I Is an Other, James Geary

Synop-Tweet: The secret life of metaphors–where they come from, where they are going and why they rule the world.

Most Honest Book
Life, on the Line, Grant Achatz and Nick Kokonas

Synop-Tweet: Achatz shows himself as the stereotypical perfectionistic chef with unflinching candor. Yet his partner/ coauthor wins “Human of the Year.”

Best Parenting Book
The Connected Child, Karyn B. Purvis, David R. Cross and Wendy Lyons Sunshine

Synop-Tweet: While this is how to parent adopted children from traumatic backgrounds, it shows how any parent can stay in charge while saying yes.

Best IVP Book
Obviously a trick category. Would a mother say which child she loved best?

Author: Andy Le Peau

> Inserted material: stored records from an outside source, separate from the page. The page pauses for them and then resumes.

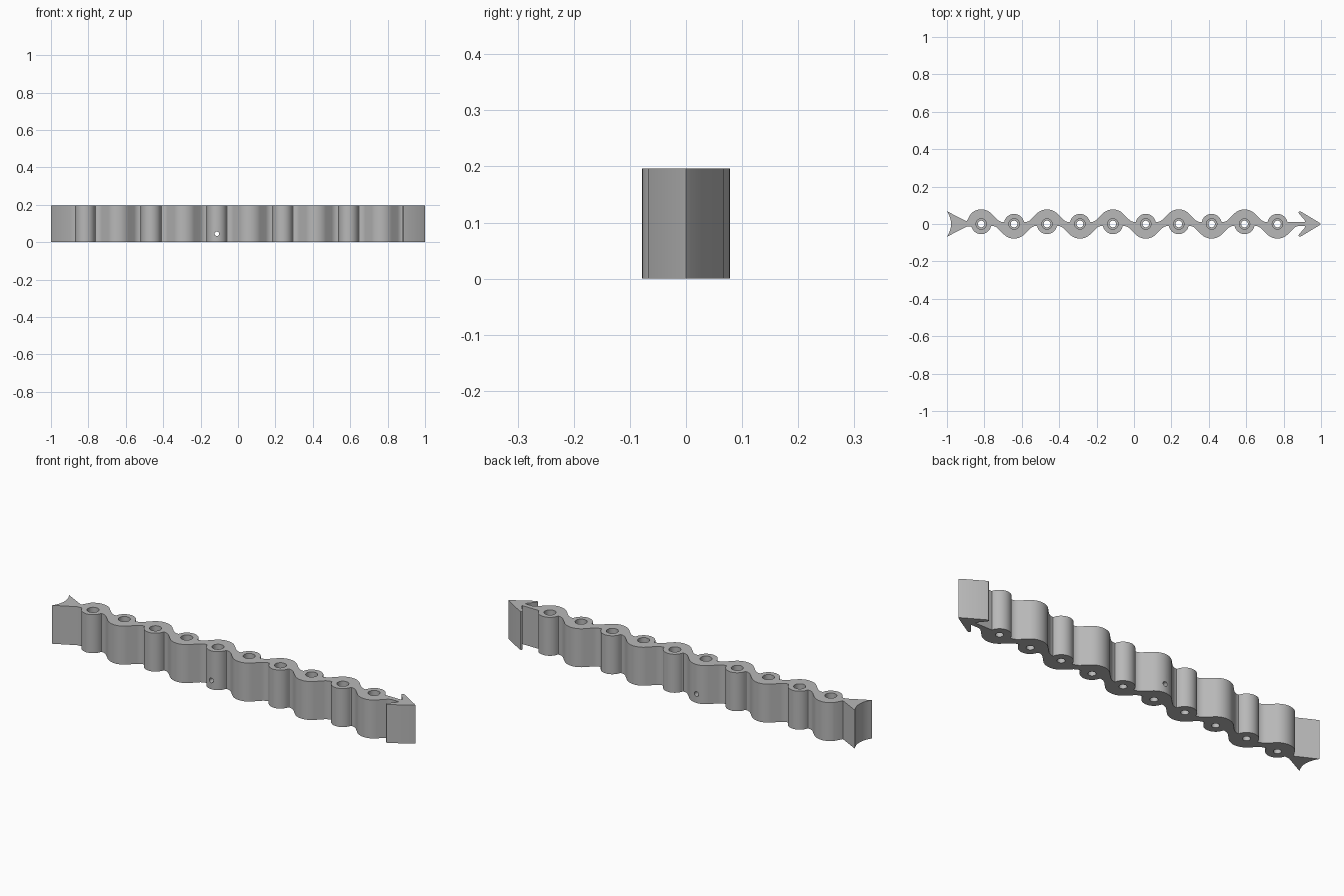
import bpy
import bmesh
import math
from mathutils import Matrix

cube = bpy.data.objects.get("Cube")
if cube:
    bpy.data.objects.remove(cube, do_unlink=True)

HEIGHT = 0.196
PITCH = 0.176
COUNT = 10
FIRST = -0.817
WAVE_R = 0.078      # outer radius of each wave crest
BOSS_R = 0.054      # radius of the round boss opposite a crest
WEB = 0.01          # half thickness where wave and boss meet
FILLET = 0.05
TAIL_Y = 0.068
centres = [FIRST + PITCH * i for i in range(COUNT)]

grey = bpy.data.materials.new("plain grey")
grey.use_nodes = True
colour = (0.48, 0.48, 0.48, 1)
grey.diffuse_color = colour
grey.node_tree.nodes["Principled BSDF"].inputs["Base Color"].default_value = colour


def arc(cx, cy, r, start, end, steps):
    """Points along an arc, angles in degrees."""
    angles = [math.radians(start + (end - start) * i / steps) for i in range(steps + 1)]
    return [(cx + r * math.cos(a), cy + r * math.sin(a)) for a in angles]


def crest(cx):
    """Wave crest with filleted flanks, left to right."""
    s = WAVE_R * math.sqrt(2)
    fx = s - WEB + FILLET * math.tan(math.pi / 8)
    fy = WEB + FILLET
    return (arc(cx - fx, fy, FILLET, -90, -45, 6)
            + arc(cx, 0, WAVE_R, 135, 45, 18)
            + arc(cx + fx, fy, FILLET, 225, 270, 6))


def boss(cx):
    """Half round boss, left to right."""
    a = math.degrees(math.asin((WEB + 0.002) / BOSS_R))
    return arc(cx, 0, BOSS_R, 180 - a, a, 20)


def edge(parity):
    """One long edge, with crests on the holes of the given parity."""
    pts = [(-1, TAIL_Y), (-0.895, 0.014)]
    for i, cx in enumerate(centres):
        pts += [p for p in (crest(cx) if i % 2 == parity else boss(cx)) if -0.89 < p[0] < 0.876]
    # shaft, barb and head of the arrow
    pts += [(0.88, 0.012), (0.914, 0.012), (0.916, 0.016), (0.882, 0.056),
            (0.879, 0.064), (0.885, 0.068), (0.895, 0.065), (0.99, 0.008)]
    return pts


# Closed outline: upper edge, tip, lower edge, curved tail notch
outline = edge(0) + [(1, 0)] + [(x, -y) for x, y in reversed(edge(1))]
for i in range(1, 12):
    y = TAIL_Y * (i / 6 - 1)
    outline.append((-1 + 0.022 * (1 - (y / TAIL_Y) ** 2), y))


def make_object(name, bm):
    bmesh.ops.recalc_face_normals(bm, faces=bm.faces)
    mesh = bpy.data.meshes.new(name)
    bm.to_mesh(mesh)
    bm.free()
    mesh.materials.append(grey)
    obj = bpy.data.objects.new(name, mesh)
    bpy.context.collection.objects.link(obj)
    return obj


# Arrow shaped wavy body
bm = bmesh.new()
face = bm.faces.new([bm.verts.new((x, y, 0)) for x, y in outline])
ext = bmesh.ops.extrude_face_region(bm, geom=[face])
top = [v for v in ext["geom"] if isinstance(v, bmesh.types.BMVert)]
bmesh.ops.translate(bm, verts=top, vec=(0, 0, HEIGHT))
body = make_object("wavy_arrow_body", bm)

# Stepped hole cutters: wide socket above a narrow through hole
bm = bmesh.new()
steps = [(0.0, -0.02), (0.018, -0.02), (0.018, 0.03), (0.028, 0.03), (0.028, 0.22), (0.0, 0.22)]
SIDES = 32
for cx in centres:
    rings = []
    for r, z in steps[1:-1]:
        rings.append([bm.verts.new((cx + x, y, z)) for x, y in arc(0, 0, r, 0, 360, SIDES)[:-1]])
    for a, b in zip(rings, rings[1:]):
        for k in range(SIDES):
            n = (k + 1) % SIDES
            bm.faces.new((a[k], a[n], b[n], b[k]))
    bm.faces.new(rings[0])
    bm.faces.new(rings[-1])
socket_cutter = make_object("socket_cutter", bm)

# Small cross hole through the fifth boss
bm = bmesh.new()
place = Matrix.Translation((centres[4], 0, 0.045)) @ Matrix.Rotation(math.pi / 2, 4, "X")
bmesh.ops.create_cone(bm, cap_ends=True, segments=20, radius1=0.012, radius2=0.012,
                      depth=0.3, matrix=place)
cross_cutter = make_object("cross_hole_cutter", bm)

bpy.ops.object.select_all(action="DESELECT")
bpy.context.view_layer.objects.active = body
body.select_set(True)
for cutter in (socket_cutter, cross_cutter):
    cutter.hide_render = True
    mod = body.modifiers.new("cut", "BOOLEAN")
    mod.operation = "DIFFERENCE"
    mod.solver = "EXACT"
    mod.object = cutter
    bpy.ops.object.modifier_apply(modifier=mod.name)
    bpy.data.objects.remove(cutter, do_unlink=True)

bpy.ops.object.shade_smooth_by_angle(angle=math.radians(30))
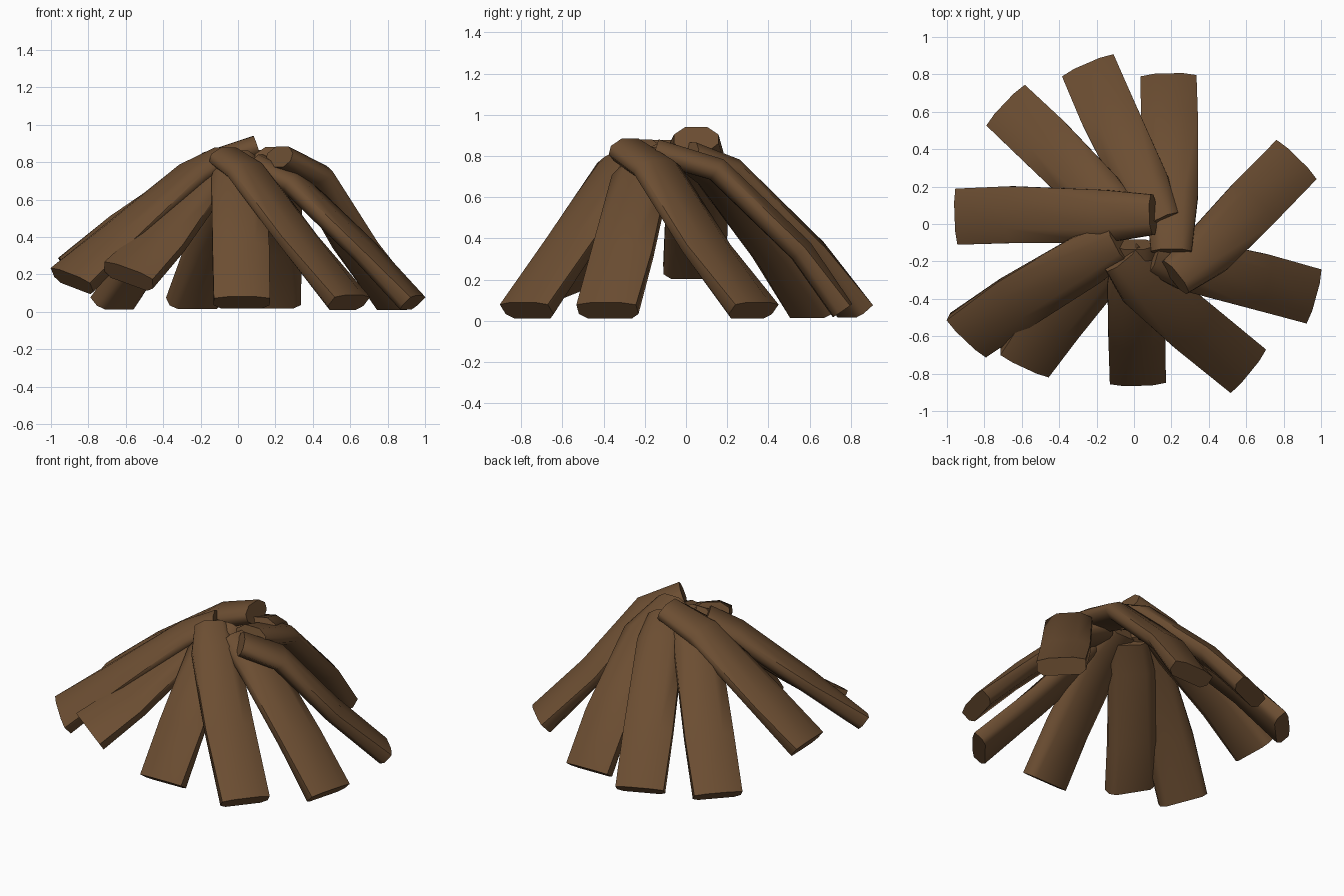
import bpy, bmesh, math
from mathutils import Vector

if "Cube" in bpy.data.objects:
    bpy.data.objects.remove(bpy.data.objects["Cube"])

wood = bpy.data.materials.new("brown wood")
wood.diffuse_color = (0.15, 0.076, 0.032, 1)
wood.use_nodes = True
wood.node_tree.nodes["Principled BSDF"].inputs["Base Color"].default_value = wood.diffuse_color

# eight-sided half sections (across, thickness): square foot, flattened round body
FOOT = [(1, -0.025), (1, 0.04), (0.5, 0.055), (-0.5, 0.055),
        (-1, 0.04), (-1, -0.025), (-0.75, -0.055), (0.75, -0.055)]
BODY = [(1, -0.025), (1, 0.02), (0.5, 0.058), (-0.5, 0.058),
        (-1, 0.02), (-1, -0.025), (-0.6, -0.06), (0.6, -0.06)]
SECTIONS = [FOOT, BODY, BODY, BODY]
HALF_WIDTH = [0.15, 0.152, 0.142, 0.108]


def make_log(name, path, roll=0):
    """Bent log swept along four centre points, outer end first."""
    pts = [Vector(p) for p in path]
    bm = bmesh.new()
    rings = []
    for i, p in enumerate(pts):
        a, b = pts[max(i - 1, 0)], pts[min(i + 1, 3)]
        t = (b - a).normalized()
        side = Vector((-t.y, t.x, 0)).normalized()
        up = t.cross(side)
        r = math.radians(roll) * max(0, 1 - 0.4 * i)
        s2 = side * math.cos(r) + up * math.sin(r)
        u2 = up * math.cos(r) - side * math.sin(r)
        rings.append([bm.verts.new(p + s2 * x * HALF_WIDTH[i] + u2 * y)
                      for x, y in SECTIONS[i]])
    for r0, r1 in zip(rings, rings[1:]):
        for j in range(8):
            k = (j + 1) % 8
            bm.faces.new((r0[j], r0[k], r1[k], r1[j]))
    bm.faces.new(rings[0])
    bm.faces.new(rings[-1])
    bmesh.ops.recalc_face_normals(bm, faces=bm.faces)
    me = bpy.data.meshes.new(name)
    bm.to_mesh(me)
    bm.free()
    me.materials.append(wood)
    ob = bpy.data.objects.new(name, me)
    bpy.context.collection.objects.link(ob)
    bpy.ops.object.select_all(action='DESELECT')
    ob.select_set(True)
    bpy.context.view_layer.objects.active = ob
    bpy.ops.object.shade_smooth_by_angle(angle=math.radians(60))


# logs standing on the ground
make_log("log_north", [(.185, .76, .05), (.19, .56, .34), (.2, .15, .735), (.2, -.15, .825)])
make_log("log_north_northwest", [(-.235, .82, .05), (-.14, .6, .34), (.05, .2, .735), (.14, .01, .81)])
make_log("log_northwest", [(-.665, .615, .05), (-.48, .44, .33), (-.19, .15, .71), (-.05, .02, .8)])
make_log("log_northeast", [(.85, .325, .05), (.63, .1, .355), (.4, -.14, .735), (.22, -.285, .83)])
make_log("log_east", [(.935, -.38, .05), (.68, -.31, .325), (.3, -.22, .69), (.1, -.16, .79)])
make_log("log_southeast", [(.59, -.77, .05), (.32, -.55, .39), (.05, -.32, .75), (-.065, -.18, .825)])
make_log("log_south", [(.02, -.82, .05), (.015, -.62, .34), (.0, -.31, .71), (.0, -.11, .81)])

# logs leaning on the pile with their feet off the ground
make_log("log_southwest_lower", [(-.585, -.735, .19), (-.42, -.52, .37), (-.19, -.25, .66), (-.07, -.12, .77)], 22)
make_log("log_southwest_upper", [(-.885, -.59, .165), (-.63, -.42, .41), (-.25, -.19, .735), (-.08, -.1, .825)], 20)
make_log("log_west", [(-.925, .04, .245), (-.65, .05, .465), (-.16, .04, .8), (.1, .05, .885)])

I've been an editor and writer for over forty years. I am passionate about ideas and how we can express them clearly, beautifully, and persuasively. I love reading good books, talking about them, and recommending them. I thoroughly enjoy my family who help me continue on the path of a lifelong learner.